▶ _ACTIVITY_
Each entry should be set down again verbatim, with the images omitted.

▶ _DATA TO EXAMINE_

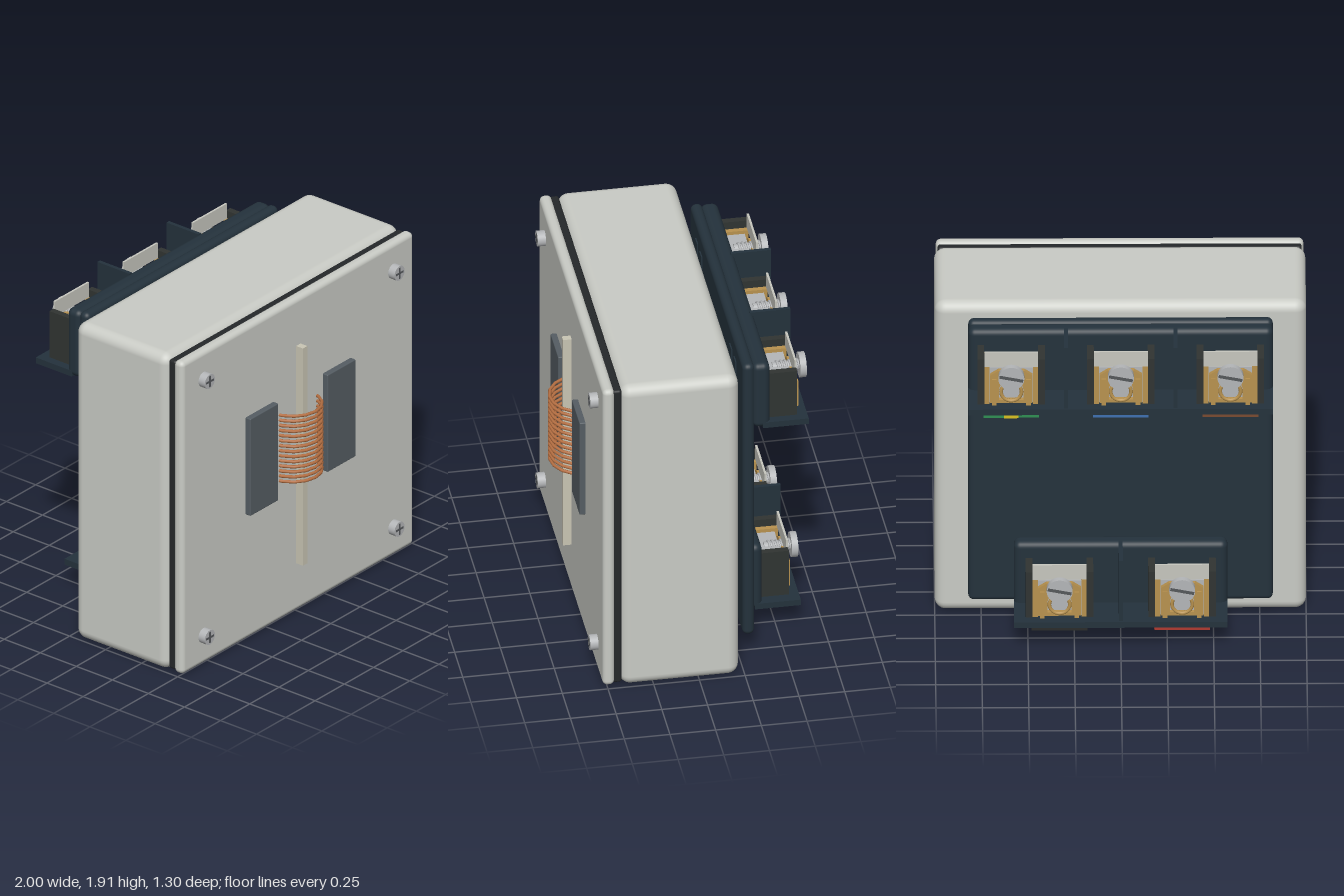
import * as THREE from 'three';
import { RoundedBoxGeometry } from 'three/addons/geometries/RoundedBoxGeometry.js';

const mat = (color) => new THREE.MeshStandardMaterial({ color });
const M = {
  shell: mat(0xc9cbc5), seal: mat(0x25282a), slate: mat(0x555d63), rod: mat(0xc9c5b4),
  copper: mat(0xb56f42), panel: mat(0x24323c), housing: mat(0x303432), brass: mat(0xb8924f),
  steel: mat(0xb4b6b8), slot: mat(0x55585b), label: mat(0xc6c6be), green: mat(0x2f8f52),
  yellow: mat(0xd8c020), blue: mat(0x3f70b0), brown: mat(0x7a4a30), black: mat(0x2a2c2a), red: mat(0xb03a30),
};

function add(parent, name, geometry, material, x = 0, y = 0, z = 0) {
  const mesh = new THREE.Mesh(geometry, material);
  mesh.name = name;
  mesh.position.set(x, y, z);
  parent.add(mesh);
  return mesh;
}

// Box given by its limits on each axis; r > 0 rounds the edges
function box(parent, name, material, [x0, x1], [y0, y1], [z0, z1], r = 0) {
  const s = [x1 - x0, y1 - y0, z1 - z0];
  const g = r ? new RoundedBoxGeometry(...s, 4, r) : new THREE.BoxGeometry(...s);
  return add(parent, name, g, material, (x0 + x1) / 2, (y0 + y1) / 2, (z0 + z1) / 2);
}

function group(parent, name, x = 0, y = 0, z = 0) {
  const g = new THREE.Group();
  g.name = name;
  g.position.set(x, y, z);
  parent.add(g);
  return g;
}

// Cylinder lying along z, centred on z
function disc(parent, name, material, r, depth, x, y, z, sides = 32) {
  return add(parent, name, new THREE.CylinderGeometry(r, r, depth, sides).rotateX(Math.PI / 2), material, x, y, z);
}

// Sampled helix about the y axis, or about z when alongZ is set
function helix(r, from, to, turns, wire, alongZ = false) {
  const pts = [], n = turns * 16;
  for (let i = 0; i <= n; i++) {
    const a = (i / 16) * Math.PI * 2, t = from + (to - from) * (i / n);
    pts.push(alongZ
      ? new THREE.Vector3(r * Math.cos(a), r * Math.sin(a), t)
      : new THREE.Vector3(r * Math.cos(a), t, r * Math.sin(a)));
  }
  return new THREE.TubeGeometry(new THREE.CatmullRomCurve3(pts), n, wire, 8);
}

// Brass clamp plate with an arched wire opening
function clampGeometry() {
  const s = new THREE.Shape();
  s.moveTo(-0.115, 0.05);
  s.lineTo(0.115, 0.05);
  s.lineTo(0.115, 0.22);
  s.lineTo(0.07, 0.25);
  s.lineTo(-0.07, 0.25);
  s.lineTo(-0.115, 0.22);
  s.closePath();
  const h = new THREE.Path();
  h.moveTo(-0.065, 0.07);
  h.lineTo(-0.065, 0.13);
  h.absarc(0, 0.13, 0.065, Math.PI, 0, true);
  h.lineTo(0.065, 0.07);
  h.closePath();
  s.holes.push(h);
  return new THREE.ExtrudeGeometry(s, { depth: 0.025, bevelEnabled: false, curveSegments: 16 });
}

// One screw terminal; y = 0 is the underside of its shelf
function terminal(parent, x, tag, striped) {
  const t = group(parent, 'terminal', x);
  for (const s of [-1, 1]) {
    const side = (a, b) => [Math.min(s * a, s * b), Math.max(s * a, s * b)];
    box(t, 'housingWall', M.housing, side(0.145, 0.182), [0.03, 0.315], [-0.575, -0.41]);
    box(t, 'brassCheek', M.brass, side(0.117, 0.145), [0.03, 0.27], [-0.57, -0.41]);
    box(t, 'clampLeg', M.brass, side(0.08, 0.105), [0.04, 0.2], [-0.595, -0.56]);
  }
  box(t, 'clampBody', M.steel, [-0.117, 0.117], [0.035, 0.25], [-0.55, -0.41]);
  add(t, 'clampPlate', clampGeometry(), M.brass, 0, 0, -0.585);
  add(t, 'wireRing', new THREE.TorusGeometry(0.055, 0.01, 8, 28), M.brass, 0, 0.12, -0.585);
  box(t, 'labelPlate', M.label, [-0.145, 0.145], [0.27, 0.36], [-0.578, -0.566]);
  // Slotted screw with its thread
  disc(t, 'screwShank', M.steel, 0.028, 0.16, 0, 0.235, -0.55, 16);
  add(t, 'screwThread', helix(0.03, -0.615, -0.48, 6, 0.007, true), M.steel, 0, 0.235, 0);
  disc(t, 'screwHead', M.steel, 0.07, 0.035, 0, 0.235, -0.631);
  const slot = add(t, 'screwSlot', new THREE.BoxGeometry(0.13, 0.018, 0.004), M.slot, 0, 0.235, -0.648);
  slot.rotation.z = 0.2;
  // Colour tag under the shelf
  box(t, 'colourTag', tag, [-0.15, 0.15], [-0.05, 0], [-0.57, -0.48]);
  if (striped) box(t, 'tagStripe', M.yellow, [-0.04, 0.04], [-0.052, 0], [-0.572, -0.478]);
}

function terminalRow(parent, name, y, half, dividers, terminals) {
  const row = group(parent, name, 0, y);
  box(row, 'rowBase', M.panel, [-half, half], [0, 0.405], [-0.42, -0.325], 0.035);
  box(row, 'shelf', M.panel, [-half, half], [0, 0.035], [-0.63, -0.38]);
  for (const x of dividers) box(row, 'divider', M.panel, [x - 0.011, x + 0.011], [0.03, 0.41], [-0.62, -0.4]);
  for (const [x, tag, striped] of terminals) terminal(row, x, tag, striped);
  for (const x of [-0.59, -0.46, 0.46, 0.59]) {
    if (Math.abs(x) < half) box(row, 'rearPad', M.panel, [x - 0.03, x + 0.03], [0.02, 0.31], [-0.3, -0.263]);
  }
}

export function createModel() {
  const model = new THREE.Group();
  model.name = 'junctionBox';

  // Enclosure: shell, gasket and lid
  box(model, 'enclosure', M.shell, [-1, 1], [0, 1.915], [-0.22, 0.43], 0.06);
  box(model, 'gasket', M.seal, [-0.98, 0.98], [0.02, 1.895], [0.42, 0.47], 0.015);
  box(model, 'lid', M.shell, [-0.99, 0.99], [0.01, 1.905], [0.46, 0.525], 0.028);

  // Lid screws with cross recesses
  for (const x of [-0.81, 0.81]) for (const y of [0.185, 1.74]) {
    const s = group(model, 'lidScrew', x, y, 0);
    disc(s, 'lidScrewHead', M.steel, 0.043, 0.055, 0, 0, 0.542);
    add(s, 'crossSlot', new THREE.BoxGeometry(0.066, 0.012, 0.004), M.slot, 0, 0, 0.569);
    add(s, 'crossSlot', new THREE.BoxGeometry(0.012, 0.066, 0.004), M.slot, 0, 0, 0.569);
  }

  // Rod, coil and side blocks on the lid
  box(model, 'rod', M.rod, [-0.019, 0.019], [0.3, 1.62], [0.51, 0.572]);
  add(model, 'coil', helix(0.17, 0.845, 1.275, 14, 0.009), M.copper, 0, 0, 0.472);
  box(model, 'rightBlock', M.slate, [-0.45, -0.21], [0.77, 1.36], [0.51, 0.558], 0.006);
  box(model, 'leftBlock', M.slate, [0.21, 0.45], [0.77, 1.36], [0.51, 0.558], 0.006);

  // Rear panel with its two terminal rows
  box(model, 'rearPanel', M.panel, [-0.82, 0.82], [0.135, 1.87], [-0.335, -0.27], 0.03);
  terminalRow(model, 'upperTerminals', 1.46, 0.82, [-0.295, 0.295],
    [[0.59, M.green, true], [0, M.blue], [-0.59, M.brown]]);
  terminalRow(model, 'lowerTerminals', 0.137, 0.575, [0], [[0.33, M.black], [-0.33, M.red]]);

  return model;
}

▶ _PROBLEM SOLUTION_
import * as THREE from 'three';
import { RoundedBoxGeometry } from 'three/addons/geometries/RoundedBoxGeometry.js';

const mat = (color) => new THREE.MeshStandardMaterial({ color });
const M = {
  shell: mat(0xc9cbc5), seal: mat(0x25282a), slate: mat(0x555d63), rod: mat(0xc9c5b4),
  copper: mat(0xb56f42), panel: mat(0x24323c), housing: mat(0x303432), brass: mat(0xb8924f),
  steel: mat(0xb4b6b8), slot: mat(0x55585b), label: mat(0xc6c6be), green: mat(0x2f8f52),
  yellow: mat(0xd8c020), blue: mat(0x3f70b0), brown: mat(0x7a4a30), black: mat(0x2a2c2a), red: mat(0xb03a30),
};

function add(parent, name, geometry, material, x = 0, y = 0, z = 0) {
  const mesh = new THREE.Mesh(geometry, material);
  mesh.name = name;
  mesh.position.set(x, y, z);
  parent.add(mesh);
  return mesh;
}

// Box given by its limits on each axis; r > 0 rounds the edges
function box(parent, name, material, [x0, x1], [y0, y1], [z0, z1], r = 0) {
  const s = [x1 - x0, y1 - y0, z1 - z0];
  const g = r ? new RoundedBoxGeometry(...s, 4, r) : new THREE.BoxGeometry(...s);
  return add(parent, name, g, material, (x0 + x1) / 2, (y0 + y1) / 2, (z0 + z1) / 2);
}

function group(parent, name, x = 0, y = 0, z = 0) {
  const g = new THREE.Group();
  g.name = name;
  g.position.set(x, y, z);
  parent.add(g);
  return g;
}

// Cylinder lying along z, centred on z
function disc(parent, name, material, r, depth, x, y, z, sides = 32) {
  return add(parent, name, new THREE.CylinderGeometry(r, r, depth, sides).rotateX(Math.PI / 2), material, x, y, z);
}

// Sampled helix about the y axis, or about z when alongZ is set
function helix(r, from, to, turns, wire, alongZ = false) {
  const pts = [], n = turns * 16;
  for (let i = 0; i <= n; i++) {
    const a = (i / 16) * Math.PI * 2, t = from + (to - from) * (i / n);
    pts.push(alongZ
      ? new THREE.Vector3(r * Math.cos(a), r * Math.sin(a), t)
      : new THREE.Vector3(r * Math.cos(a), t, r * Math.sin(a)));
  }
  return new THREE.TubeGeometry(new THREE.CatmullRomCurve3(pts), n, wire, 8);
}

// Brass clamp plate with an arched wire opening
function clampGeometry() {
  const s = new THREE.Shape();
  s.moveTo(-0.115, 0.05);
  s.lineTo(0.115, 0.05);
  s.lineTo(0.115, 0.22);
  s.lineTo(0.07, 0.25);
  s.lineTo(-0.07, 0.25);
  s.lineTo(-0.115, 0.22);
  s.closePath();
  const h = new THREE.Path();
  h.moveTo(-0.065, 0.07);
  h.lineTo(-0.065, 0.13);
  h.absarc(0, 0.13, 0.065, Math.PI, 0, true);
  h.lineTo(0.065, 0.07);
  h.closePath();
  s.holes.push(h);
  return new THREE.ExtrudeGeometry(s, { depth: 0.025, bevelEnabled: false, curveSegments: 16 });
}

// One screw terminal; y = 0 is the underside of its shelf
function terminal(parent, x, tag, striped) {
  const t = group(parent, 'terminal', x);
  for (const s of [-1, 1]) {
    const side = (a, b) => [Math.min(s * a, s * b), Math.max(s * a, s * b)];
    box(t, 'housingWall', M.housing, side(0.145, 0.182), [0.03, 0.315], [-0.575, -0.41]);
    box(t, 'brassCheek', M.brass, side(0.117, 0.145), [0.03, 0.27], [-0.57, -0.41]);
    box(t, 'clampLeg', M.brass, side(0.08, 0.105), [0.04, 0.2], [-0.595, -0.56]);
  }
  box(t, 'clampBody', M.steel, [-0.117, 0.117], [0.035, 0.25], [-0.55, -0.41]);
  add(t, 'clampPlate', clampGeometry(), M.brass, 0, 0, -0.585);
  add(t, 'wireRing', new THREE.TorusGeometry(0.055, 0.01, 8, 28), M.brass, 0, 0.12, -0.585);
  box(t, 'labelPlate', M.label, [-0.145, 0.145], [0.27, 0.36], [-0.578, -0.566]);
  // Slotted screw with its thread
  disc(t, 'screwShank', M.steel, 0.028, 0.16, 0, 0.235, -0.55, 16);
  add(t, 'screwThread', helix(0.03, -0.615, -0.48, 6, 0.007, true), M.steel, 0, 0.235, 0);
  disc(t, 'screwHead', M.steel, 0.07, 0.035, 0, 0.235, -0.631);
  const slot = add(t, 'screwSlot', new THREE.BoxGeometry(0.13, 0.018, 0.004), M.slot, 0, 0.235, -0.648);
  slot.rotation.z = 0.2;
  // Colour tag under the shelf
  box(t, 'colourTag', tag, [-0.15, 0.15], [-0.05, 0], [-0.57, -0.48]);
  if (striped) box(t, 'tagStripe', M.yellow, [-0.04, 0.04], [-0.052, 0], [-0.572, -0.478]);
}

function terminalRow(parent, name, y, half, dividers, terminals) {
  const row = group(parent, name, 0, y);
  box(row, 'rowBase', M.panel, [-half, half], [0, 0.405], [-0.42, -0.325], 0.035);
  box(row, 'shelf', M.panel, [-half, half], [0, 0.035], [-0.63, -0.38]);
  for (const x of dividers) box(row, 'divider', M.panel, [x - 0.011, x + 0.011], [0.03, 0.41], [-0.62, -0.4]);
  for (const [x, tag, striped] of terminals) terminal(row, x, tag, striped);
  for (const x of [-0.59, -0.46, 0.46, 0.59]) {
    if (Math.abs(x) < half) box(row, 'rearPad', M.panel, [x - 0.03, x + 0.03], [0.02, 0.31], [-0.3, -0.263]);
  }
}

export function createModel() {
  const model = new THREE.Group();
  model.name = 'junctionBox';

  // Enclosure: shell, gasket and lid
  box(model, 'enclosure', M.shell, [-1, 1], [0, 1.915], [-0.22, 0.43], 0.06);
  box(model, 'gasket', M.seal, [-0.98, 0.98], [0.02, 1.895], [0.42, 0.47], 0.015);
  box(model, 'lid', M.shell, [-0.99, 0.99], [0.01, 1.905], [0.46, 0.525], 0.028);

  // Lid screws with cross recesses
  for (const x of [-0.81, 0.81]) for (const y of [0.185, 1.74]) {
    const s = group(model, 'lidScrew', x, y, 0);
    disc(s, 'lidScrewHead', M.steel, 0.043, 0.055, 0, 0, 0.542);
    add(s, 'crossSlot', new THREE.BoxGeometry(0.066, 0.012, 0.004), M.slot, 0, 0, 0.569);
    add(s, 'crossSlot', new THREE.BoxGeometry(0.012, 0.066, 0.004), M.slot, 0, 0, 0.569);
  }

  // Rod, coil and side blocks on the lid
  box(model, 'rod', M.rod, [-0.019, 0.019], [0.3, 1.62], [0.51, 0.572]);
  add(model, 'coil', helix(0.17, 0.845, 1.275, 14, 0.009), M.copper, 0, 0, 0.472);
  box(model, 'rightBlock', M.slate, [-0.45, -0.21], [0.77, 1.36], [0.51, 0.558], 0.006);
  box(model, 'leftBlock', M.slate, [0.21, 0.45], [0.77, 1.36], [0.51, 0.558], 0.006);

  // Rear panel with its two terminal rows
  box(model, 'rearPanel', M.panel, [-0.82, 0.82], [0.135, 1.87], [-0.335, -0.27], 0.03);
  terminalRow(model, 'upperTerminals', 1.46, 0.82, [-0.295, 0.295],
    [[0.59, M.green, true], [0, M.blue], [-0.59, M.brown]]);
  terminalRow(model, 'lowerTerminals', 0.137, 0.575, [0], [[0.33, M.black], [-0.33, M.red]]);

  return model;
}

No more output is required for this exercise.